I continue to read through the old Newbery lists searching for treasures I’ve missed and I must say, this is a treasure.  It totally transported me into this setting and the life of this immensely likeable boy.  Besides being such a well told story, I loved the fact that here is a boy whose aspirations are  hard work and great responsibility.  This, to him, is the sign of being a grown man.  He has a father and grandfather and brothers and uncles who are, for him, wondrous role models of respectable, hard work.  He lives amidst generations of continuity at this honorable lifestyle.  Even as he waits to be old enough to do the work he dreams of, his tasks are real and essential to the livelihood of his home.  These pieces are sadly missing for so many of our children today, and deprive them of the inherent dignity of work, the deep satisfaction of responsibility.  It is a pleasure to read Miguel’s story, and offers much food for thought.

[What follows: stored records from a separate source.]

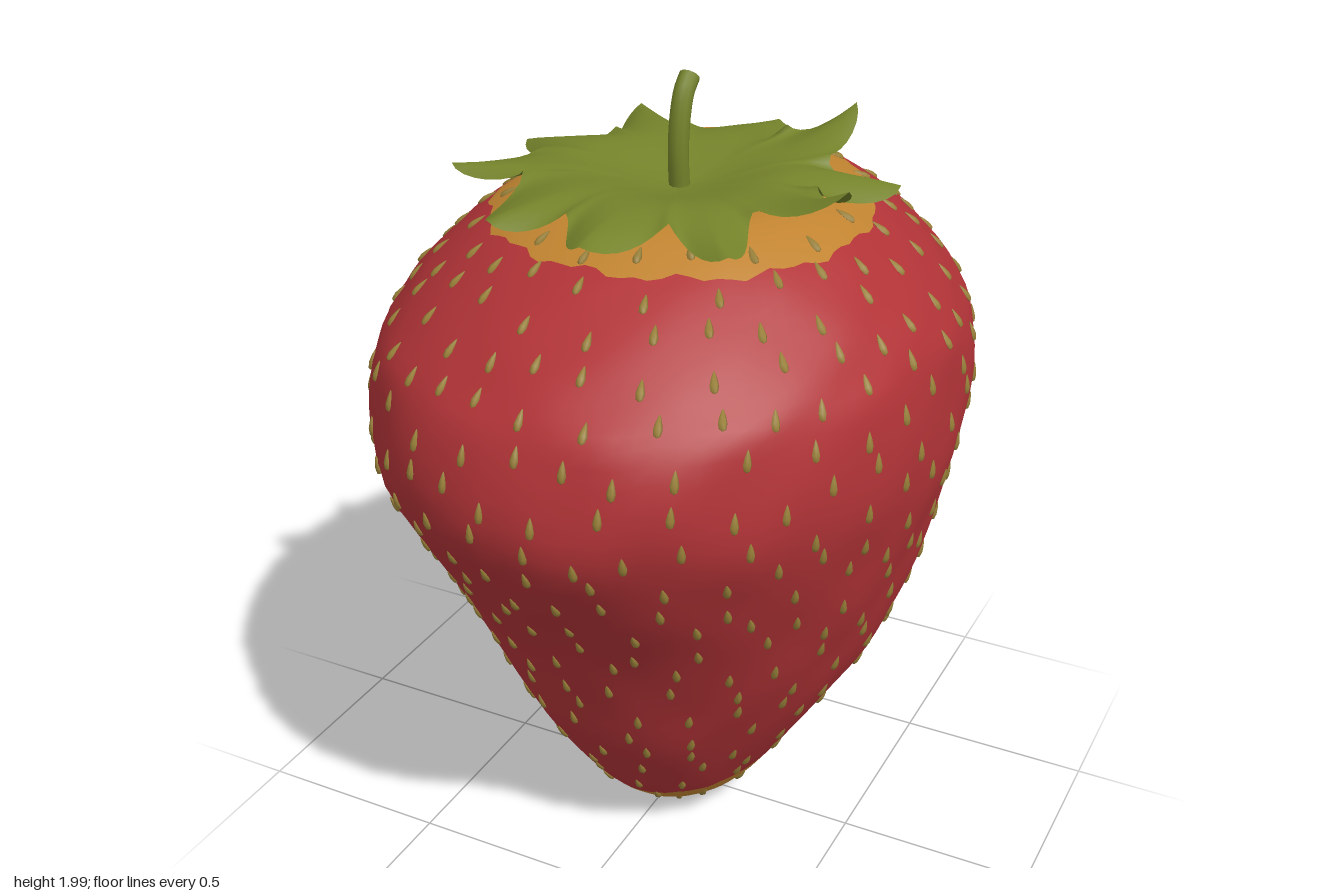
import * as THREE from 'three';
import { mergeGeometries } from 'three/addons/utils/BufferGeometryUtils.js';

const mat = (name, color, side = THREE.FrontSide) => {
  const m = new THREE.MeshStandardMaterial({ color, side });
  m.name = name;
  return m;
};

// Fruit profile from tip to crown: y, then reach towards -x, +x, +z, -z
const PROFILE = [
  [0.015, 0, 0, 0, 0], [0.04, 0.12, 0.10, 0.13, 0.14], [0.10, 0.20, 0.20, 0.22, 0.23],
  [0.20, 0.29, 0.28, 0.30, 0.31], [0.40, 0.41, 0.41, 0.43, 0.42], [0.60, 0.50, 0.53, 0.515, 0.535],
  [0.80, 0.59, 0.61, 0.615, 0.64], [1.00, 0.65, 0.66, 0.75, 0.755], [1.20, 0.70, 0.70, 0.85, 0.84],
  [1.40, 0.685, 0.69, 0.815, 0.82], [1.50, 0.635, 0.65, 0.735, 0.755], [1.60, 0.55, 0.565, 0.615, 0.675],
  [1.70, 0.43, 0.445, 0.455, 0.54], [1.755, 0.30, 0.31, 0.30, 0.37], [1.735, 0.15, 0.15, 0.15, 0.17],
  [1.70, 0, 0, 0, 0],
];
const LAST = PROFILE.length - 1;
const spline = (pick) =>
  new THREE.CatmullRomCurve3(PROFILE.map((p) => new THREE.Vector3(...pick(p))), false, 'catmullrom', 0.5);
const curveX = spline((p) => [p[0], p[1], p[2]]);
const curveZ = spline((p) => [p[3], p[4], 0]);

// Point on the lumpy skin at profile position s and angle a
function skin(s, a) {
  const u = THREE.MathUtils.clamp(s / LAST, 0, 1);
  const px = curveX.getPoint(u), pz = curveZ.getPoint(u);
  const c = Math.cos(a), d = Math.sin(a);
  const lump = 1 + 0.004 * Math.sin(5 * a) * Math.sin(1.9 * s) + 0.005 * Math.sin(9 * a + 1) * Math.sin(2.7 * s)
    + 0.004 * Math.sin(14 * a + 2) * Math.sin(4.1 * s + 1);
  return new THREE.Vector3(c * (c > 0 ? px.z : px.y) * lump, px.x, d * (d > 0 ? pz.x : pz.y) * lump);
}

// Grid of points closed around the angle; flip turns the faces over
function ringGrid(rows, cols, point, flip = false) {
  const pos = [], index = [];
  for (let i = 0; i <= rows; i++)
    for (let j = 0; j < cols; j++) pos.push(...point(i, j).toArray());
  for (let i = 0; i < rows; i++)
    for (let j = 0; j < cols; j++) {
      const a = i * cols + j, b = i * cols + (j + 1) % cols, c = a + cols, d = b + cols;
      if (flip) index.push(a, b, c, b, d, c);
      else index.push(a, c, b, b, c, d);
    }
  const g = new THREE.BufferGeometry();
  g.setAttribute('position', new THREE.Float32BufferAttribute(pos, 3));
  g.setIndex(index);
  g.computeVertexNormals();
  return g;
}

// Fruit: pale tip, red flesh and pale crown share one smooth skin
function fruitGeometry() {
  const cols = 96, tip = 8, flesh = 36, crown = 10;
  const g = ringGrid(tip + flesh + crown, cols, (i, j) => {
    const a = (j / cols) * Math.PI * 2, c = Math.cos(a), d = Math.sin(a);
    const ragged = 0.05 * Math.sin(13 * a) + 0.04 * Math.sin(29 * a + 1);
    const low = 2.4 + 0.57 * c - 0.1 * d + ragged * 0.5;
    const high = 12.05 - 0.13 * c * c - 0.03 * c - 0.12 * d + ragged;
    let s;
    if (i <= tip) s = low * i / tip;
    else if (i <= tip + flesh) s = low + (high - low) * (i - tip) / flesh;
    else s = high + (LAST - high) * (i - tip - flesh) / crown;
    return skin(s, a);
  });
  const per = cols * 6;
  g.addGroup(0, tip * per, 0);
  g.addGroup(tip * per, flesh * per, 1);
  g.addGroup((tip + flesh) * per, crown * per, 0);
  return g;
}

// Seeds: small drops in staggered rows, half sunk along the skin
function seedGeometry() {
  const drop = new THREE.SphereGeometry(1, 6, 5);
  const p = drop.attributes.position;
  for (let i = 0; i < p.count; i++) {
    const taper = 0.75 - 0.45 * p.getY(i);
    p.setXYZ(i, p.getX(i) * 0.012 * taper, p.getY(i) * 0.026, p.getZ(i) * 0.01 * taper);
  }
  drop.computeVertexNormals();
  const seeds = [];
  let travelled = 0.05, row = 0;
  for (let s = 0.3; s < 12.4; s += 0.05) {
    travelled += skin(s, 0.8).distanceTo(skin(s - 0.05, 0.8));
    if (travelled < 0.095) continue;
    travelled = 0;
    row++;
    const girth = Math.PI * (Math.abs(skin(s, 0).x) + Math.abs(skin(s, Math.PI / 2).z));
    const n = Math.max(4, Math.round(girth / 0.138));
    for (let k = 0; k < n; k++) {
      const a = ((k + (row % 2) / 2 + 0.18 * Math.sin(k * 7.3 + row * 3.1)) / n) * Math.PI * 2;
      const t = s + 0.12 * Math.sin(k * 4.7 + row * 2.3);
      const at = skin(t, a);
      const up = skin(t + 0.1, a).sub(skin(t - 0.1, a)).normalize();
      const out = up.clone().cross(skin(t, a + 0.02).sub(skin(t, a - 0.02))).normalize();
      const side = up.clone().cross(out);
      seeds.push(drop.clone().applyMatrix4(new THREE.Matrix4().makeBasis(side, up, out).setPosition(at)));
    }
  }
  return mergeGeometries(seeds);
}

// Leaf tips: x, z, lift of the tip; valleys between them: x, z
const TIPS = [
  [0.495, 0.18, 0.075], [0.32, 0.41, -0.03], [0.03, 0.53, -0.01], [-0.26, 0.43, -0.03], [-0.50, 0.20, -0.01],
  [-0.48, -0.11, -0.04], [-0.33, -0.44, -0.01], [0.01, -0.56, -0.045], [0.29, -0.38, 0.085], [0.48, -0.195, -0.03],
];
const VALLEYS = [
  [0.35, 0], [0.28, 0.20], [0.15, 0.35], [-0.10, 0.36], [-0.31, 0.19],
  [-0.36, 0], [-0.28, -0.21], [-0.14, -0.34], [0.13, -0.33], [0.30, -0.19],
];

// Leaf crown: a dished disc with rounded notches between pointed, arched leaves
function calyxGeometry() {
  const half = 8, rim = [];
  const turn = (a, b) => Math.atan2(Math.sin(b - a), Math.cos(b - a));
  TIPS.forEach(([x, z, lift], i) => {
    const tipA = Math.atan2(z, x), tipR = Math.hypot(x, z);
    for (let k = 0; k < half * 2; k++) {
      const u = k / half - 1;
      const [vx, vz] = VALLEYS[(i + (u < 0 ? 0 : 1)) % VALLEYS.length];
      const vA = Math.atan2(vz, vx), vR = Math.hypot(vx, vz), w = 1 - Math.abs(u);
      const reach = 0.8 * w * w * (3 - 2 * w) + 0.2 * w;
      rim.push({ a: tipA + turn(tipA, vA) * Math.abs(u), r: vR + (tipR - vR) * reach, w, lift, tipR });
    }
  });
  const rows = 12;
  return ringGrid(rows, rim.length, (i, j) => {
    const { a, r, w, lift, tipR } = rim[j], f = i / rows, rad = r * f;
    const dish = THREE.MathUtils.smoothstep(rad, 0, 0.28);
    const along = Math.max(0, (rad - 0.27) / (tipR - 0.27));
    const fold = 0.03 * Math.pow(f, 6) * Math.sin(w * Math.PI);
    const y = 1.737 + 0.046 * dish + lift * along ** 1.6 - fold + 0.005 * f * Math.sin(3 * a + 5 * f);
    return new THREE.Vector3(Math.cos(a) * rad, y, Math.sin(a) * rad);
  }, true);
}

export function createModel() {
  const group = new THREE.Group();
  const red = mat('ripe red', 0xb13337);
  const pale = mat('unripe amber', 0xc08330);
  const green = mat('leaf green', 0x74822a, THREE.DoubleSide);
  const seed = mat('seed olive', 0x988039);
  const add = (name, geometry, material) => {
    const mesh = new THREE.Mesh(geometry, material);
    mesh.name = name;
    group.add(mesh);
    return mesh;
  };

  add('fruitBody', fruitGeometry(), [pale, red]);
  add('seeds', seedGeometry(), seed);
  add('leafCrown', calyxGeometry(), green);

  // Stem: bent stalk with a cut end
  const path = new THREE.CatmullRomCurve3([
    [0, 1.72, -0.003], [0, 1.82, 0.004], [0, 1.90, -0.005], [0, 1.955, -0.025], [0, 1.985, -0.055],
  ].map((p) => new THREE.Vector3(...p)));
  add('stem', new THREE.TubeGeometry(path, 16, 0.025, 10), green);
  const cut = add('stemEnd', new THREE.CircleGeometry(0.025, 10), green);
  cut.position.copy(path.getPoint(1));
  cut.lookAt(cut.position.clone().add(path.getTangent(1)));
  return group;
}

The vast majority of this book is highly accessible to ages 8 and up, a bit younger, even, if read aloud.  There are several passages of philosophical, spiritual musings between Miguel and his brother which will challenge young readers.  

Miguel Chavez in the original documentary.

Miguel Chavez in the original documentary.

I’ve also discovered the original black-and-white documentary by Krumgold on Youtube.  I’d recommend it after reading the book.  It moves much, much more slowly than the Pixar films we’re used to 🙂  but there are great glimpses of some of the elements of Miguel’s life which are interesting to see after reading about them — dressing an orphaned lamb in the fleece of another, marking ewe and lamb with matching numbers, processing through the village on San Ysidro’s day, traditional dances, and much more.  

Here’s the Amazon link:

And Now Miguel